The BDB supports people who are affected by discrimination. We listen to you and your experiences and help you to develop strategies for how you can deal with them and strengthen yourself in the process.

There are a number of possibilities for intervention which can be developed on a case-by-case basis in order to strengthen the person affected. For example, we write to institutions, mediate in cases of conflict and offer opportunities to bring this case to the public. We are also there if you just want to talk about it.

Ultimately the decision is up to you as to what path you take.

We would like to point out that BDB does not provide legal advice.

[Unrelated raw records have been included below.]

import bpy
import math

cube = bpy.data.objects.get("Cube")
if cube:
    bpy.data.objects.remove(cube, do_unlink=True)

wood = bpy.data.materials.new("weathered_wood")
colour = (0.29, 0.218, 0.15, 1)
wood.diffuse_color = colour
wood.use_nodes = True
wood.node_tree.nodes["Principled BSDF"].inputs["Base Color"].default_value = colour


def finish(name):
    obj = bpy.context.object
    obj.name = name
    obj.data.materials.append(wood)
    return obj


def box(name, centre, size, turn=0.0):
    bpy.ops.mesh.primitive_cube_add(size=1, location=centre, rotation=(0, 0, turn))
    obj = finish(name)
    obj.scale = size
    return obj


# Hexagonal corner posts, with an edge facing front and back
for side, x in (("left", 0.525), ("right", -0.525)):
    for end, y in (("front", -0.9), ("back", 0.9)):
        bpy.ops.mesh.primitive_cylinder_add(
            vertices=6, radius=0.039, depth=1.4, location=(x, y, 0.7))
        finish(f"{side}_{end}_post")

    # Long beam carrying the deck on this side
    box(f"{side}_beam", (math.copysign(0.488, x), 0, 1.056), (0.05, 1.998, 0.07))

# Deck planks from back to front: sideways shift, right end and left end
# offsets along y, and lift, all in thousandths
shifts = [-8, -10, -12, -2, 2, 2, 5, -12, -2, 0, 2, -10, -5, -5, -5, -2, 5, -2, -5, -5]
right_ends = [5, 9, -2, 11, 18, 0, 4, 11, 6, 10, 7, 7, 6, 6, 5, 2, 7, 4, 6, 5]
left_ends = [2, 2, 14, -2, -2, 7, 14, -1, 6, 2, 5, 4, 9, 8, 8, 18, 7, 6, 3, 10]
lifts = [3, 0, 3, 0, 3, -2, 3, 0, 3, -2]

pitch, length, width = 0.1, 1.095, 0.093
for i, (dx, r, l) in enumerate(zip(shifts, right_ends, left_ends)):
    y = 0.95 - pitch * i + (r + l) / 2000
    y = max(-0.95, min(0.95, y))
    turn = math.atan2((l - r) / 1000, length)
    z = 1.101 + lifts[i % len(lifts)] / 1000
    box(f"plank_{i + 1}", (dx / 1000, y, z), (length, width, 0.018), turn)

However, we can provide contact with lawyers or specialist counselling offices.

Counselling with BDB is free of charge. However, we cannot cover any costs such as travel, because the BDB is a non-profit organisation.



Case example 1: Access to recreational facilities

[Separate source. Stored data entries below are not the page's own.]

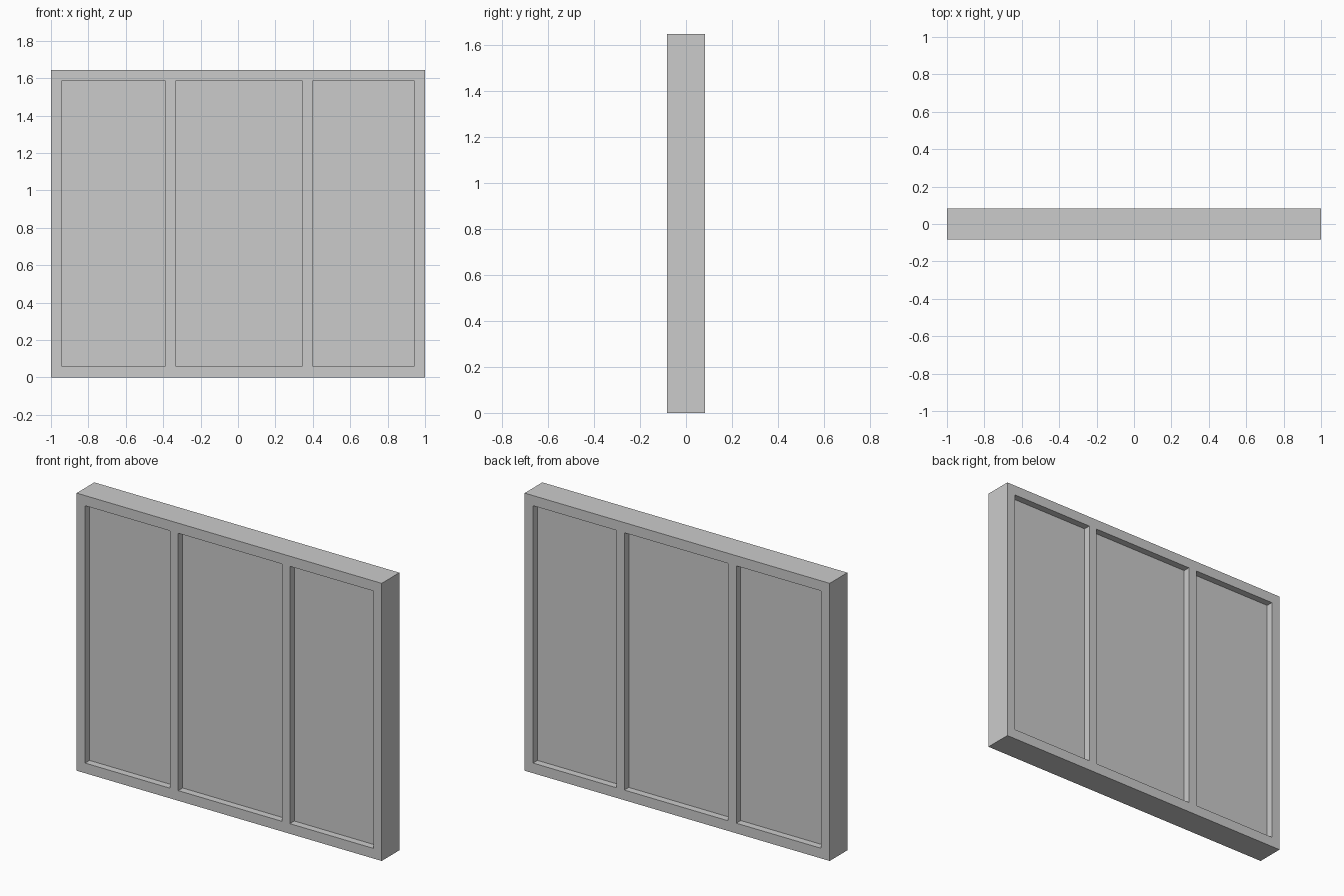
import bpy, bmesh

if "Cube" in bpy.data.objects:
    bpy.data.objects.remove(bpy.data.objects["Cube"])

HEIGHT, DEPTH, PANE = 1.645, 0.166, 0.083
XS = [-1.0, -0.944, -0.388, -0.334, 0.346, 0.398, 0.945, 1.0]
ZS = [0.0, 0.06, 1.585, HEIGHT]


def slab(name, xs, zs, depth, is_open=lambda i, k: False):
    """Extrude a grid of cells in the xz plane, leaving out the open cells."""
    bm = bmesh.new()
    grid = [[bm.verts.new((x, -depth / 2, z)) for z in zs] for x in xs]
    for i in range(len(xs) - 1):
        for k in range(len(zs) - 1):
            if not is_open(i, k):
                bm.faces.new((grid[i][k], grid[i + 1][k],
                              grid[i + 1][k + 1], grid[i][k + 1]))
    front = bm.faces[:]
    result = bmesh.ops.extrude_face_region(bm, geom=front, use_keep_orig=True)
    moved = [v for v in result["geom"] if isinstance(v, bmesh.types.BMVert)]
    bmesh.ops.translate(bm, verts=moved, vec=(0, depth, 0))
    bmesh.ops.recalc_face_normals(bm, faces=bm.faces[:])
    mesh = bpy.data.meshes.new(name)
    bm.to_mesh(mesh)
    bm.free()
    obj = bpy.data.objects.new(name, mesh)
    bpy.context.collection.objects.link(obj)
    return obj


# Outer frame and two mullions in one piece, with three openings
slab("window_frame", XS, ZS, DEPTH, lambda i, k: k == 1 and i % 2 == 1)

# Recessed panes filling the openings
for side, i in (("left", 1), ("middle", 3), ("right", 5)):
    slab(side + "_pane", XS[i:i + 2], ZS[1:3], PANE)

Three friends who know each other from their vocational training classes get together to go dancing. Mr. G is 19 years old, his friend Mr. B. is 21 years old and Mr. A. is 17 years old.

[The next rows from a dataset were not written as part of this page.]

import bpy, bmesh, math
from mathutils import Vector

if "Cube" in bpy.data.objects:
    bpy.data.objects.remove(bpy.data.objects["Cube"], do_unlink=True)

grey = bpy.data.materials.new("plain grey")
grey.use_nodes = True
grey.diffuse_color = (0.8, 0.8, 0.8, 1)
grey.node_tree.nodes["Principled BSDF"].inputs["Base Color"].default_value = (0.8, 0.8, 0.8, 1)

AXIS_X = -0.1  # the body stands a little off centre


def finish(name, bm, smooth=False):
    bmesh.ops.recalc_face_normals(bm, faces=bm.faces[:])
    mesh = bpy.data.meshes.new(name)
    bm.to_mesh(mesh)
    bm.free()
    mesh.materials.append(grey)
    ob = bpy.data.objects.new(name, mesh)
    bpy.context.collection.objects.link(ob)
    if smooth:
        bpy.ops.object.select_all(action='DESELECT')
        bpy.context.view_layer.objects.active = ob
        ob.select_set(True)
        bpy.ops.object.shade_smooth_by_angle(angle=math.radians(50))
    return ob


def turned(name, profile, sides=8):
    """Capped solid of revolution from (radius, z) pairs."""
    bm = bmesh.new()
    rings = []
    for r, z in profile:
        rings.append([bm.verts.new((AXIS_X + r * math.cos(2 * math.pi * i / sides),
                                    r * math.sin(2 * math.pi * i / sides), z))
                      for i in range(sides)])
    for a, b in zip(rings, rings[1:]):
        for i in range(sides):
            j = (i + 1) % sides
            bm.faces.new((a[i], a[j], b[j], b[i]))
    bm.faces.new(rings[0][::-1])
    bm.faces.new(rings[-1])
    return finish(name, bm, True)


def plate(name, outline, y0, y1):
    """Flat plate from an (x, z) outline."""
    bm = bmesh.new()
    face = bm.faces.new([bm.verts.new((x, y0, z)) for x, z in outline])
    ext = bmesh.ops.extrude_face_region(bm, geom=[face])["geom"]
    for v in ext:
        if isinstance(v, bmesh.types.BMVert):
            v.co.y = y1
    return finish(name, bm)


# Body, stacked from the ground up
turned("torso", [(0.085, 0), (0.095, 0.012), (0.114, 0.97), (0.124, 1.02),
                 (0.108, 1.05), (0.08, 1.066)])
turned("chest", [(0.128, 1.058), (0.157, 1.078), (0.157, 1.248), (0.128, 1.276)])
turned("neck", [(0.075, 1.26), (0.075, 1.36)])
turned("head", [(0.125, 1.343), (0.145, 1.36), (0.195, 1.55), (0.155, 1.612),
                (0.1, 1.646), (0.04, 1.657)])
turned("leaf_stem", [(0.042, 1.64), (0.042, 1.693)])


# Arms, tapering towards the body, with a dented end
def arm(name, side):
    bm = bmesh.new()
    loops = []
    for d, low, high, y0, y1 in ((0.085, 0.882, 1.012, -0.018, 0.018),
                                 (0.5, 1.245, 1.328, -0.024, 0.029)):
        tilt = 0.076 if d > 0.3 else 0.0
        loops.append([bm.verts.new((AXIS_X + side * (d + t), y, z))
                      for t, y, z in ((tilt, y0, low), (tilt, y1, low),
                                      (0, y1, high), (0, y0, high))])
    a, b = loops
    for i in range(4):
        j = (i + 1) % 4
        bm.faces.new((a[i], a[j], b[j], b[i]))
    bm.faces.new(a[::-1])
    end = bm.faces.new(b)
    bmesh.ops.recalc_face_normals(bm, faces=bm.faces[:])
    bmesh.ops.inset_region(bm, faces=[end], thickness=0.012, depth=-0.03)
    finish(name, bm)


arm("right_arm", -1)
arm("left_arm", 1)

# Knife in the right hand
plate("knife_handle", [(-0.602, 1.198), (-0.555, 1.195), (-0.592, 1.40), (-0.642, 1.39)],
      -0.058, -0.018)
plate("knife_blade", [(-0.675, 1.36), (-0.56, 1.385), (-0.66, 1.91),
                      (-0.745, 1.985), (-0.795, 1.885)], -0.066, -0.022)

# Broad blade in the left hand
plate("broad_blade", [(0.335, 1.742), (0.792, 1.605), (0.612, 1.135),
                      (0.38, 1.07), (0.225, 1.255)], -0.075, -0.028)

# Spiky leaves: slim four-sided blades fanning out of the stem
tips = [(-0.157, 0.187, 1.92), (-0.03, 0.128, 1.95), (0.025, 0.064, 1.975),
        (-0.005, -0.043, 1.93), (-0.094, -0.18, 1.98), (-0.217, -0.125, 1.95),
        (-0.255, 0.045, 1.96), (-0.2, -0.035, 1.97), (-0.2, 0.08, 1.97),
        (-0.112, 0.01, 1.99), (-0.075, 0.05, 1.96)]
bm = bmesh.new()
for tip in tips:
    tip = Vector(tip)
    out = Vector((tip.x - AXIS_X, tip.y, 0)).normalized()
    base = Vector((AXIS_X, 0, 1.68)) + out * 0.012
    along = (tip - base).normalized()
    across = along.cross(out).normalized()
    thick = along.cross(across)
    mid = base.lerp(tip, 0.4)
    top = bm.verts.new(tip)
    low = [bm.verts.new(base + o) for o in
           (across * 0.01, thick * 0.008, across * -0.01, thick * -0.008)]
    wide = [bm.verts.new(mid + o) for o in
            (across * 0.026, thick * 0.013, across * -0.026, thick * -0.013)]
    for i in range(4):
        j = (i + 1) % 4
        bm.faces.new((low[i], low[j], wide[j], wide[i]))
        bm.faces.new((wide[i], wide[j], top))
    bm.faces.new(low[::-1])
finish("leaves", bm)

In the queue in front of the club, the three spend their time in casual conversation, Mr. G and Mr. B having a Russian accent. At the entrance, they are asked to show their IDs. Both men have an ID with a Russian sounding place of birth since they are co-nationals (Aussiedler). The bouncer refuses to let Mr. G. and Mr B. enter. When asked why, he stated that he is not permitted to allow in “people like them” because the female guests are so often bothered by them. However, he would allow Mr. A to come in. The friends consult each other briefly and decide to go home instead.

Options for action

Counselling Recognition of injured feelings,

Clarification and development of options for action

Personal conflict advice Offender-victim compensation (assuming there are offenders and that their identity is known),

Discussion with the operators of the dance club

Publicity Write articles or inform the press

Call to boycott the club

Court Civil action suit under the AGG
Other Discussions with the Office of Public Order regarding which requirements the club must meet in order to keep its concession licence

Case example 2: Practising religion

17-year old K. is in the 11th grade at a grammar school. Before she eats her lunch, she prays briefly and thanks God for her food. She is then repeatedly called “Mother Theresa” and “Virgin Mary” by her classmates in the schoolyard. Another time she is not invited to a classmate’s birthday with the reasoning: “We do not need a pious churchgoer!”. K. feels insulted and attacked. K. tries to talk with her class teacher about it, but the teacher thinks that the exclusion is not due to her practice of religion and blames it on “puberty”. K. feels misunderstood. At home, she tells her parents about being excluded, but they do not dare do anything out of fear that their child could have more problems at school if they were to make this an issue with her teachers and school director.

Options for action

Consultation Recognition of injured feelings,

Clarification and elaboration of options for action

Personal conflict advice Offender-victim compensation (assuming there are offenders and that their identity is known),

Talk with the parents and class teacher, possibly with the director of the school

Public Organise a parents’ evening regarding the matter

Case example 3: Racist insults while in traffic

Mr. N., a man of Vietnamese origin, is involved in a car accident that he did not cause. Another car hit him from behind. The person who caused the accident, Mr. A., gets out of his car and accuses Mr. N. of being a bad driver. Mr. N. defends himself and emphasises that he himself is not guilty, because he has properly followed the rules of the road. Then the Mr. A. starts to insult Mr. N. in an aggressive tone with the words, “Where did you learn to drive, monkey?” Despite Mr. N.’s efforts to calm him down to discuss the matter calmly, Mr. A. continues to talk aggressively to him and insult him in a racist way, using the word “Fiji” several times. Mr. N. feels offended and hurt.

Options for action

Consultation Clarify and develop options for action
Personal conflict processing Offender-victim compensation (assuming there is an offender and that his/her identity is known)
Public Write a flyer or article
Court File an insult complaint

Check whether specific responsible persons can be located

Check whether particular laws or regulations can be applied in this case

 Other  —